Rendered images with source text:
╭──

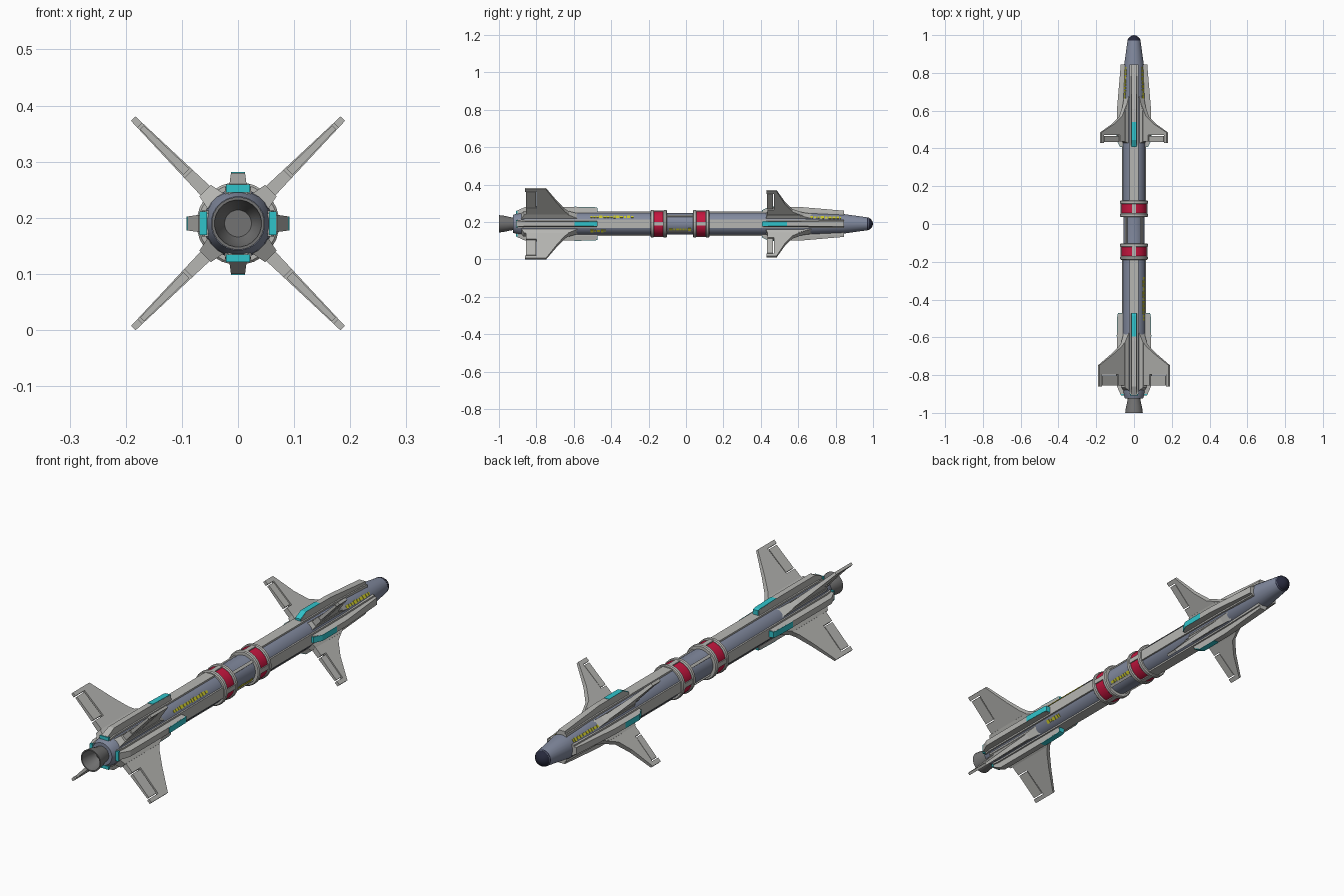
import bpy, bmesh, math, random

if "Cube" in bpy.data.objects:
    bpy.data.objects.remove(bpy.data.objects["Cube"])

CZ = 0.19  # height of the body axis
random.seed(4)


def mat(name, r, g, b):
    m = bpy.data.materials.new(name)
    m.diffuse_color = (r, g, b, 1)
    m.use_nodes = True
    m.node_tree.nodes["Principled BSDF"].inputs["Base Color"].default_value = m.diffuse_color
    return m


GREY = mat("light_grey", 0.47, 0.47, 0.45)
SLATE = mat("slate_blue", 0.22, 0.25, 0.34)
RED = mat("red", 0.56, 0.008, 0.05)
CYAN = mat("cyan", 0.03, 0.55, 0.6)
YELLOW = mat("yellow", 0.6, 0.58, 0.02)
NAVY = mat("dark_navy", 0.02, 0.022, 0.045)
METAL = mat("nozzle_grey", 0.17, 0.17, 0.17)

AXIAL = [0, 90, 180, 270]
DIAG = [45, 135, 225, 315]


def finish(name, bm, material, smooth=False):
    bmesh.ops.recalc_face_normals(bm, faces=bm.faces)
    me = bpy.data.meshes.new(name)
    bm.to_mesh(me)
    bm.free()
    me.materials.append(material)
    if smooth:
        for p in me.polygons:
            p.use_smooth = True
        me.set_sharp_from_angle(angle=math.radians(32))
    ob = bpy.data.objects.new(name, me)
    bpy.context.collection.objects.link(ob)
    return ob


def lathe(name, profile, material, n=24):
    """Turn (y, radius) points around the body axis; radius 0 makes a pole."""
    bm = bmesh.new()
    rings = []
    for y, r in profile:
        if r == 0:
            rings.append([bm.verts.new((0, y, CZ))] * n)
        else:
            rings.append([bm.verts.new((r * math.sin(2 * math.pi * (i + .5) / n), y,
                                        CZ + r * math.cos(2 * math.pi * (i + .5) / n)))
                          for i in range(n)])
    for a, b in zip(rings, rings[1:]):
        for i in range(n):
            j = (i + 1) % n
            vs = list(dict.fromkeys([a[i], a[j], b[j], b[i]]))
            if len(vs) > 2:
                bm.faces.new(vs)
    return finish(name, bm, material, True)


def add_slab(bm, profile, angle, half):
    """Slab with a (y, radius) outline; half(r) gives its half thickness."""
    a = math.radians(angle)
    s, c = math.sin(a), math.cos(a)
    sides = []
    for sign in (-1, 1):
        sides.append([bm.verts.new((r * s + sign * half(r) * c, y,
                                    CZ + r * c - sign * half(r) * s)) for y, r in profile])
    n = len(profile)
    bm.faces.new(sides[0])
    bm.faces.new(sides[1][::-1])
    for i in range(n):
        j = (i + 1) % n
        bm.faces.new([sides[0][i], sides[0][j], sides[1][j], sides[1][i]])


def slabs(name, profile, angles, half, material):
    bm = bmesh.new()
    for a in angles:
        add_slab(bm, profile, a, half)
    return finish(name, bm, material)


def rect(y0, y1, r0, r1):
    return [(y0, r0), (y1, r0), (y1, r1), (y0, r1)]


# Body, nose tip and nozzle
lathe("body", [(-.925, 0), (-.925, .048), (-.895, .059), (-.86, .062), (-.18, .062), (-.1, .057),
               (.04, .057), (.12, .062), (.62, .062), (.84, .053), (.975, .034), (.975, 0)], SLATE)
lathe("nose_tip", [(.968, 0), (.968, .0355), (.978, .033), (.99, .024), (.997, .012), (1, 0)], NAVY)
lathe("nozzle", [(-.92, .033), (-.94, .036), (-.97, .043), (-1, .047), (-1, .042),
                 (-.96, .036), (-.93, .024), (-.93, 0)], METAL)

# Clamp rings with red bands between them
for tag, y0 in (("rear", -.19), ("front", .037)):
    for k, y in (("a", y0), ("b", y0 + .068)):
        lathe(f"{tag}_ring_{k}", [(y, .05), (y, .07), (y + .004, .074), (y + .016, .074),
                                  (y + .02, .07), (y + .02, .05)], GREY)
    lathe(f"{tag}_red_band", [(y0 + .01, .05), (y0 + .01, .068), (y0 + .075, .068),
                              (y0 + .075, .05)], RED)
    slabs(f"{tag}_band_bars", rect(y0 + .01, y0 + .075, .05, .0715), AXIAL,
          lambda r: .01, GREY)
# Connecting rails between the clamps
slabs("centre_rails", rect(-.11, .045, .045, .062), DIAG, lambda r: .006, GREY)

# Light panels along the body
slabs("rear_panels", [(-.9, .045), (-.18, .045), (-.18, .0645), (-.87, .0645), (-.9, .06)],
      AXIAL, lambda r: .023, GREY)
slabs("front_panels", [(.12, .045), (.845, .04), (.845, .059), (.62, .0645), (.12, .0645)],
      AXIAL, lambda r: .023, GREY)


# Raised strakes with cyan insets
def ridge(r):
    return .016 - (r - .065) * .14


slabs("rear_strakes", [(-.905, .05), (-.475, .05), (-.475, .083), (-.485, .086), (-.62, .09),
                       (-.86, .09), (-.905, .07)], AXIAL, ridge, GREY)
slabs("front_strakes", [(.41, .05), (.845, .045), (.845, .07), (.61, .09), (.445, .09),
                        (.41, .072)], AXIAL, ridge, GREY)
slabs("rear_cyan_insets", [(-.595, .08), (-.472, .06), (-.472, .085), (-.484, .0885),
                           (-.595, .0915)], AXIAL, lambda r: .0125, CYAN)
slabs("front_cyan_insets", [(.407, .06), (.54, .08), (.54, .0915), (.444, .0915),
                            (.407, .0735)], AXIAL, lambda r: .0125, CYAN)
slabs("tail_cyan_plates", rect(-.909, -.9, .055, .069), AXIAL, lambda r: .021, CYAN)


# Diagonal fins with a notch for each flap
def thick(r):
    return .0125 - (r - .06) * .034


def flap_thick(r):
    return thick(r) * .75


slabs("rear_fins", [(-.855, .055), (-.855, .125), (-.798, .125), (-.798, .247), (-.86, .247),
                    (-.86, .264), (-.748, .264), (-.69, .165), (-.65, .105), (-.60, .055)],
      DIAG, thick, GREY)
slabs("rear_flaps", rect(-.855, -.803, .13, .242), DIAG, flap_thick, GREY)
slabs("front_fins", [(.437, .055), (.437, .115), (.47, .115), (.47, .232), (.43, .232),
                     (.43, .25), (.484, .25), (.53, .155), (.57, .1), (.66, .055)],
      DIAG, thick, GREY)
slabs("front_flaps", rect(.433, .466, .12, .227), DIAG, flap_thick, GREY)
# Fin root housings
slabs("rear_fin_roots", [(-.885, .05), (-.56, .05), (-.63, .083), (-.865, .083)], DIAG,
      lambda r: .021 - (r - .05) * .2, GREY)
slabs("front_fin_roots", [(.425, .05), (.70, .05), (.60, .078), (.435, .078)], DIAG,
      lambda r: .019 - (r - .05) * .2, GREY)


# Yellow stencil marks as rows of plain dashes
def dashes(name, y0, y1, angle):
    bm = bmesh.new()
    y = y0
    while y < y1:
        w = random.uniform(.008, .018)
        top = .0637 - max(0, y - .62) * .041
        if -.1 < y < .04:
            top = .0585
        h = random.uniform(.005, .008)
        add_slab(bm, rect(y, min(y + w, y1), top - .006, top), angle, lambda r: h)
        y += w + .005
    finish(name, bm, YELLOW)


dashes("rear_right_marks", -.51, -.28, 54)
dashes("front_right_marks", .665, .83, 54)
dashes("front_left_marks", .665, .83, -54)
dashes("centre_lower_marks", -.09, .03, 122)
dashes("rear_lower_marks", -.51, -.43, 128)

╰──

> Problem to solve
Report all lines in the records that include the string "return".

> Answer space
    return m
    return ob
    return finish(name, bm, material, True)
    return finish(name, bm, material)
    return [(y0, r0), (y1, r0), (y1, r1), (y0, r1)]
    return .016 - (r - .065) * .14
    return .0125 - (r - .06) * .034
    return thick(r) * .75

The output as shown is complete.